**** Provided data

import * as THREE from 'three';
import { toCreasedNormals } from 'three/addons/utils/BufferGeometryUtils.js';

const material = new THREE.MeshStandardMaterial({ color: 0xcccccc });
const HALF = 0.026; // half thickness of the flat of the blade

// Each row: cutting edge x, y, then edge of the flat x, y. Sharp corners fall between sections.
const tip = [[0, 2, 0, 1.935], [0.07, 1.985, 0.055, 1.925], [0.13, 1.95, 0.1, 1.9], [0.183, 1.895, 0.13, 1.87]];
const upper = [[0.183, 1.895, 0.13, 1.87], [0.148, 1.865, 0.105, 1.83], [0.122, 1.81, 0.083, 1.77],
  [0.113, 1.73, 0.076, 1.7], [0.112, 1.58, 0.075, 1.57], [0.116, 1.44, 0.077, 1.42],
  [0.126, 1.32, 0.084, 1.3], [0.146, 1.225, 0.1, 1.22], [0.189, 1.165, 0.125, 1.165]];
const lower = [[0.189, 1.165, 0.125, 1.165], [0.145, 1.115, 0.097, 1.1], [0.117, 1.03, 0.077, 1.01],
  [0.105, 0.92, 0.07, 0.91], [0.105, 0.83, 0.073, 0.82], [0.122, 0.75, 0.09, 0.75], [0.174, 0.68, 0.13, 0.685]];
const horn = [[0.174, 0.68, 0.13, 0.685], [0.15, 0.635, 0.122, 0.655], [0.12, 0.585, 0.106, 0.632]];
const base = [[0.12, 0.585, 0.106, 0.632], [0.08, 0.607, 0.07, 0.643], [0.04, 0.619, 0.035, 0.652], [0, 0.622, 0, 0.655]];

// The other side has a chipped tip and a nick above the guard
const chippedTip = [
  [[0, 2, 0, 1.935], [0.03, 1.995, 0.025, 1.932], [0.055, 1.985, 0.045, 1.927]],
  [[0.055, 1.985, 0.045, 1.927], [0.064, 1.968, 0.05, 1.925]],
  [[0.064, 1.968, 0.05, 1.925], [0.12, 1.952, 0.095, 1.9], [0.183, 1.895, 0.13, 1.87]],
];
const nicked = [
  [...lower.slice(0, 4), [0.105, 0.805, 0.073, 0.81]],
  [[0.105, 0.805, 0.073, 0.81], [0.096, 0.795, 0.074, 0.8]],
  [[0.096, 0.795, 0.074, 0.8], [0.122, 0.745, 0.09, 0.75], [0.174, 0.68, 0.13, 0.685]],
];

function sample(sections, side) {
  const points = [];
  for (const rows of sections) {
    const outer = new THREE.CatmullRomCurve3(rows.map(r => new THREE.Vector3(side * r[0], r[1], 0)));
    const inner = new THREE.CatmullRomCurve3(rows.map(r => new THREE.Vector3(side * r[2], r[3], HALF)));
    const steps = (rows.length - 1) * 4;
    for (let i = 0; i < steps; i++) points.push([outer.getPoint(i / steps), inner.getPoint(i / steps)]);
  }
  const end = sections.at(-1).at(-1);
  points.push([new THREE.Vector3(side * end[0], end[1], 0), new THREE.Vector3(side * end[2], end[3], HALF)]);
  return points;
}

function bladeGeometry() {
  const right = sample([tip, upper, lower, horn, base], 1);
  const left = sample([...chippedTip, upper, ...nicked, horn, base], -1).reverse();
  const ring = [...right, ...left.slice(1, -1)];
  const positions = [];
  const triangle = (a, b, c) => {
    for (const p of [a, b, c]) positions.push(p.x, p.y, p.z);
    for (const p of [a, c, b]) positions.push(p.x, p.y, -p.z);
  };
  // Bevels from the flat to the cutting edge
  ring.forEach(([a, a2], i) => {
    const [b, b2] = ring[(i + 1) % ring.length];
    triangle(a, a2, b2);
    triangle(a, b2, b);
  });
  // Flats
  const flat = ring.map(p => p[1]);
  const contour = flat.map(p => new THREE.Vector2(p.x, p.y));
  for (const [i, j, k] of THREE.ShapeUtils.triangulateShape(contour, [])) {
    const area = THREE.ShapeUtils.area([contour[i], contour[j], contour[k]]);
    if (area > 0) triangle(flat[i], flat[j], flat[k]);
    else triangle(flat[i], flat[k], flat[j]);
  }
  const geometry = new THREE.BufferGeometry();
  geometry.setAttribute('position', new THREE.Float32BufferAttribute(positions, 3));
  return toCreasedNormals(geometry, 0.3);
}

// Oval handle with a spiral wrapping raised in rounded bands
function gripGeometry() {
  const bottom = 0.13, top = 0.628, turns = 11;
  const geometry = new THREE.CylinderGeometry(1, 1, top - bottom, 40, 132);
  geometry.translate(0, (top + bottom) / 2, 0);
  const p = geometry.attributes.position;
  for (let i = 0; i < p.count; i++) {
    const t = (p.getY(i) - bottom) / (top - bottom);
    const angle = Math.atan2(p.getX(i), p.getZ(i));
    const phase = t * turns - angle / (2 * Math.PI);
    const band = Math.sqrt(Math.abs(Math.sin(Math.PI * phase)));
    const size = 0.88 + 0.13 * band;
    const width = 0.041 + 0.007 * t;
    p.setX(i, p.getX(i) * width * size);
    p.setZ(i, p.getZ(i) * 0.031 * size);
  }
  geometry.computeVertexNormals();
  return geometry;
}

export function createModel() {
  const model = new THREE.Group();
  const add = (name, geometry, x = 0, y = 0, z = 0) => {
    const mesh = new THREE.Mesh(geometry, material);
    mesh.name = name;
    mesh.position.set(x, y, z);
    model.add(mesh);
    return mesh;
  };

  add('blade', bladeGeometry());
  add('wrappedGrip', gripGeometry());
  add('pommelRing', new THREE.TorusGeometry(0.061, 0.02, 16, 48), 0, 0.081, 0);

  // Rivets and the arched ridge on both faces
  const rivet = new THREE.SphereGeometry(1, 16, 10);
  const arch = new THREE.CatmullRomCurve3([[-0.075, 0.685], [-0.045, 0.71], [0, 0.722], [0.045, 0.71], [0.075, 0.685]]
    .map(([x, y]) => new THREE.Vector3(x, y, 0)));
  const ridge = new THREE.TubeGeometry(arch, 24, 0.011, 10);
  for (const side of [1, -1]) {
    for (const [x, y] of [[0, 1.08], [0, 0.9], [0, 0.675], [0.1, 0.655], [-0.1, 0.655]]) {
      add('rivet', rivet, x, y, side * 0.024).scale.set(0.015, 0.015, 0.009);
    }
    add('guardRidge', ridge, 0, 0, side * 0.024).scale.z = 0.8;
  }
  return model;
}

********

## Your objective
Would you reproduce, word for word, the lines from the one holding "add('guardRidge', ridge, 0, 0, side" through the final line of the entries, both included?

## Exercise result
    add('guardRidge', ridge, 0, 0, side * 0.024).scale.z = 0.8;
  }
  return model;
}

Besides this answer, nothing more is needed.